* _What you will do_
Return every line from the records below with the string "along".

* _Dataset records_
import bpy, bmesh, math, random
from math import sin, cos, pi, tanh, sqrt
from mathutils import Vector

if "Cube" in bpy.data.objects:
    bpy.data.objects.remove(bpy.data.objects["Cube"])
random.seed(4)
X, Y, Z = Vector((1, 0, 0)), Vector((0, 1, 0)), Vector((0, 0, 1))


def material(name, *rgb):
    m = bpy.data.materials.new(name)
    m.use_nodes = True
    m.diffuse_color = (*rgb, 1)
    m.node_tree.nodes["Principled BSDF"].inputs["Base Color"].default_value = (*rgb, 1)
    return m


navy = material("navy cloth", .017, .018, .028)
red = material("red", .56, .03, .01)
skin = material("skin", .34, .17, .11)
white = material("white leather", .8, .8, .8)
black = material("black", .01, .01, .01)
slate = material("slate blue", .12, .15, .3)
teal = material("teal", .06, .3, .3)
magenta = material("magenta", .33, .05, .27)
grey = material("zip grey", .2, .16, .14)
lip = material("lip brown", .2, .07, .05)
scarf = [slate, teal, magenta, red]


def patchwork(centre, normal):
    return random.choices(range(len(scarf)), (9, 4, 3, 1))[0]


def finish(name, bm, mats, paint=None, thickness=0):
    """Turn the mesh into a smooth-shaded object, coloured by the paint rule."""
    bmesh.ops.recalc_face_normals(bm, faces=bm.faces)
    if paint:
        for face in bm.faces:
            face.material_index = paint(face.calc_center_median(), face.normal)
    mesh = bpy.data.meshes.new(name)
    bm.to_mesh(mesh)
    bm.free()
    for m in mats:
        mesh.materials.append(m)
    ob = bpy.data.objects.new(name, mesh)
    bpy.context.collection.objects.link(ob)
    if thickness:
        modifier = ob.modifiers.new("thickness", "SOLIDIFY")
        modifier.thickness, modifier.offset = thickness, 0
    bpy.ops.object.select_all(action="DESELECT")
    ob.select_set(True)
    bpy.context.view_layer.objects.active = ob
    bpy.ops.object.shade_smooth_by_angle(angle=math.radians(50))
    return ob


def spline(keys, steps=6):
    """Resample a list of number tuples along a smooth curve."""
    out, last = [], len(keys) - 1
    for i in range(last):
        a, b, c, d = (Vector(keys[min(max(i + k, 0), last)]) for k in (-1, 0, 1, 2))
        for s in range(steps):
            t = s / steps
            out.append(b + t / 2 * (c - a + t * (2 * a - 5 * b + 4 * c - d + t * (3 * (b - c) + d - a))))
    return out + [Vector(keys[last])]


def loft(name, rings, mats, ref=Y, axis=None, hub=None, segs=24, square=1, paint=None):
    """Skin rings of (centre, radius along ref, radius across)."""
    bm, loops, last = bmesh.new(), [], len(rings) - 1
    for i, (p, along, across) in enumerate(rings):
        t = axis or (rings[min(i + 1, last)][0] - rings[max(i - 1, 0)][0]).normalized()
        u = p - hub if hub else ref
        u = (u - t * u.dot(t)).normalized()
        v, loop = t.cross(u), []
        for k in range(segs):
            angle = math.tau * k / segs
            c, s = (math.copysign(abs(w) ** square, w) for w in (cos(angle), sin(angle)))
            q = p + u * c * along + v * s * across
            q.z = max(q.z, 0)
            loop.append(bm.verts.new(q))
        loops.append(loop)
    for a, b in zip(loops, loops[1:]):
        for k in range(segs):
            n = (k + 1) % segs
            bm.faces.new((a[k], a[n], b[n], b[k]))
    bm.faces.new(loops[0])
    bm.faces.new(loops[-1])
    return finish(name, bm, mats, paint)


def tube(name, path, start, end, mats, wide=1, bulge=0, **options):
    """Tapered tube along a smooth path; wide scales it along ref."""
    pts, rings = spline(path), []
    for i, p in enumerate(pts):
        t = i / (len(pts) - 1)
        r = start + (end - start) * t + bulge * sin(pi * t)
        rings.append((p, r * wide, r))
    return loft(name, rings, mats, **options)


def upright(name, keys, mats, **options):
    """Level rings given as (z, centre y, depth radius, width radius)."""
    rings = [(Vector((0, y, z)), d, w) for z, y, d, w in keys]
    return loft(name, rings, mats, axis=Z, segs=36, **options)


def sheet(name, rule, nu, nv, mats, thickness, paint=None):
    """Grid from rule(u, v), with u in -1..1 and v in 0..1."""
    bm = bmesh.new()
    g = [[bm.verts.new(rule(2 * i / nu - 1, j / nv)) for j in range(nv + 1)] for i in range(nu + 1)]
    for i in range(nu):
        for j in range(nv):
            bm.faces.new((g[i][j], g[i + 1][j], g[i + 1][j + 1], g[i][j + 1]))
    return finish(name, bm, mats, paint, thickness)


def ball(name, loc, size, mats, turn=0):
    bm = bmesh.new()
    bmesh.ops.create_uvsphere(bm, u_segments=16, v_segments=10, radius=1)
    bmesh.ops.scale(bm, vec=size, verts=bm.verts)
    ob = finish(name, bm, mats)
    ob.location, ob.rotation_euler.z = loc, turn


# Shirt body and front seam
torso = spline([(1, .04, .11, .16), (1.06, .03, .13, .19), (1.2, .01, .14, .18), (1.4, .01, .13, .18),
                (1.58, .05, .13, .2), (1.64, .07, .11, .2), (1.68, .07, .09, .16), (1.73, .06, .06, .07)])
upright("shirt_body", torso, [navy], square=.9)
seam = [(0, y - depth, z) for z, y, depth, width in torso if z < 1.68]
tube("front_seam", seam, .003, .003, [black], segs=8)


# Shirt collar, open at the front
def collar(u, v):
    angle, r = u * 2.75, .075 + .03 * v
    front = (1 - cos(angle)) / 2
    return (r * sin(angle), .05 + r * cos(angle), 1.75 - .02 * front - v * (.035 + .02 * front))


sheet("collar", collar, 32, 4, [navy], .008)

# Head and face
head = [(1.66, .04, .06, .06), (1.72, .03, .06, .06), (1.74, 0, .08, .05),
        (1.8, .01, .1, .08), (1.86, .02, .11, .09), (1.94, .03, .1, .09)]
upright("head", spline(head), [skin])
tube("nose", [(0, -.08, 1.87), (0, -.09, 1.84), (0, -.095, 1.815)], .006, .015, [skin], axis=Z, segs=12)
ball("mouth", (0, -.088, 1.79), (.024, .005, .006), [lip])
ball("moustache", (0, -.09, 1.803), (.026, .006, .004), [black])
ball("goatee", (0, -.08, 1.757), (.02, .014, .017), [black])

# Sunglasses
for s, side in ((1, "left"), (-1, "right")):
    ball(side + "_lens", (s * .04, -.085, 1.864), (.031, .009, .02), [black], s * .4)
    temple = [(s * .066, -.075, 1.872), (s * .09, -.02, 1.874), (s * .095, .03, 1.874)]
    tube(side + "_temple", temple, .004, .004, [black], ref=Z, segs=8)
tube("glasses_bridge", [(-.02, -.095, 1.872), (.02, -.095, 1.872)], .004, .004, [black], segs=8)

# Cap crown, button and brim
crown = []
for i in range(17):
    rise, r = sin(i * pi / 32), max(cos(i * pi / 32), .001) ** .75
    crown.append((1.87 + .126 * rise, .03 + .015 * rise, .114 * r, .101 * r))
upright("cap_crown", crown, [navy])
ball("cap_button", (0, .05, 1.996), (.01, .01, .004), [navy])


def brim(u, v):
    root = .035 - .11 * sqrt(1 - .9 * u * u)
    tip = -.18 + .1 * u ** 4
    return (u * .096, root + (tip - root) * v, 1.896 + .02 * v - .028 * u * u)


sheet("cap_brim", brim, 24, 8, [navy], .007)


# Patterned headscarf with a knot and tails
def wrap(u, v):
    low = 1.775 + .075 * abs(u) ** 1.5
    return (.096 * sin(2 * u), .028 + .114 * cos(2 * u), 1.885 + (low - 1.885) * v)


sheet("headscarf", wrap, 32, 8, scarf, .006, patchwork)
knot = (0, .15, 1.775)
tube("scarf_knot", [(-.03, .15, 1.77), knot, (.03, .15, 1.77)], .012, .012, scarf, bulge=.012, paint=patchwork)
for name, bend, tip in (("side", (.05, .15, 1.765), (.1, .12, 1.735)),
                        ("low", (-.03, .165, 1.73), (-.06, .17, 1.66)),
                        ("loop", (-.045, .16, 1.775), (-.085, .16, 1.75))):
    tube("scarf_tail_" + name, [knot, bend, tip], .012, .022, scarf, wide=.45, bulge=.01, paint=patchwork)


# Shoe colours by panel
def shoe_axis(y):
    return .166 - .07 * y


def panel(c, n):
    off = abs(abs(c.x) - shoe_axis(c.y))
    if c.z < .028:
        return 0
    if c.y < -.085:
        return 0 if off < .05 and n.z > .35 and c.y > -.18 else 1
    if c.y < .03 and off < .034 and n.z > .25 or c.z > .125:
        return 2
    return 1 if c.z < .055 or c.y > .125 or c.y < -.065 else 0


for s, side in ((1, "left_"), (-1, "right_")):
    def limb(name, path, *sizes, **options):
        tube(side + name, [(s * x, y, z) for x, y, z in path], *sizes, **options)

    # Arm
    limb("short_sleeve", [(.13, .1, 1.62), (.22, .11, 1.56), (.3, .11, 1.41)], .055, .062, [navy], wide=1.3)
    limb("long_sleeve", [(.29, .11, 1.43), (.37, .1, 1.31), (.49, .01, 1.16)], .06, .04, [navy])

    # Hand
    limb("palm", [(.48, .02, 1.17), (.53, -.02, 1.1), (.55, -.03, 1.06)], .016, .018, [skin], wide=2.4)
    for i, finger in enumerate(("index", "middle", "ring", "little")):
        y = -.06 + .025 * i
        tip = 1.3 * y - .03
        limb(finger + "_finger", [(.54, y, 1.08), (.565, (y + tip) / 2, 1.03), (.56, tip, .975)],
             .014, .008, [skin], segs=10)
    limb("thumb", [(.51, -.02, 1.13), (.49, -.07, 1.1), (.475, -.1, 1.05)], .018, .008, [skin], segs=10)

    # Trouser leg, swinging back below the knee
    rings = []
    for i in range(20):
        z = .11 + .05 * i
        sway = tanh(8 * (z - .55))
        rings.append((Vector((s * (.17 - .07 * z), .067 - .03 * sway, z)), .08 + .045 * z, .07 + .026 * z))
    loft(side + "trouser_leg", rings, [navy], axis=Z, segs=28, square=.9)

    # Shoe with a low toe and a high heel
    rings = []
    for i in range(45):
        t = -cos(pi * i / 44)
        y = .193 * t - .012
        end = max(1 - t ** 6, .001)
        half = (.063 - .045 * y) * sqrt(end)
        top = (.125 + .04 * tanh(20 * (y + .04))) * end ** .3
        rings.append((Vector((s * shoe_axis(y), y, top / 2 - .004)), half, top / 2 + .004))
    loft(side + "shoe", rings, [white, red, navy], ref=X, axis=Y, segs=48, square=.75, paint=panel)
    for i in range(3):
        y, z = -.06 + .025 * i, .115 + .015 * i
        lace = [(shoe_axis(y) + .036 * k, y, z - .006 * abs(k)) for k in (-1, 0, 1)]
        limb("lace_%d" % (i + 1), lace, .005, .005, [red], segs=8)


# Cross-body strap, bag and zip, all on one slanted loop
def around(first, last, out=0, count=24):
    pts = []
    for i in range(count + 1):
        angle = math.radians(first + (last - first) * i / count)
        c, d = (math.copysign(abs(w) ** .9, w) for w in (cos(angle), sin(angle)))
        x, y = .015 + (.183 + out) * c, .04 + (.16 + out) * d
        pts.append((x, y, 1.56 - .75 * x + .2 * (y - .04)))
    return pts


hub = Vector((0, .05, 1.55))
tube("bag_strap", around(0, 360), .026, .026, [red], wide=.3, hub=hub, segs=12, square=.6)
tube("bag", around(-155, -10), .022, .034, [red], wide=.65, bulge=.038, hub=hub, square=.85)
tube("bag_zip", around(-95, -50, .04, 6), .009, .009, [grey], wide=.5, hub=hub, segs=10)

* _Finished task_
    """Resample a list of number tuples along a smooth curve."""
    """Skin rings of (centre, radius along ref, radius across)."""
    for i, (p, along, across) in enumerate(rings):
            q = p + u * c * along + v * s * across
    """Tapered tube along a smooth path; wide scales it along ref."""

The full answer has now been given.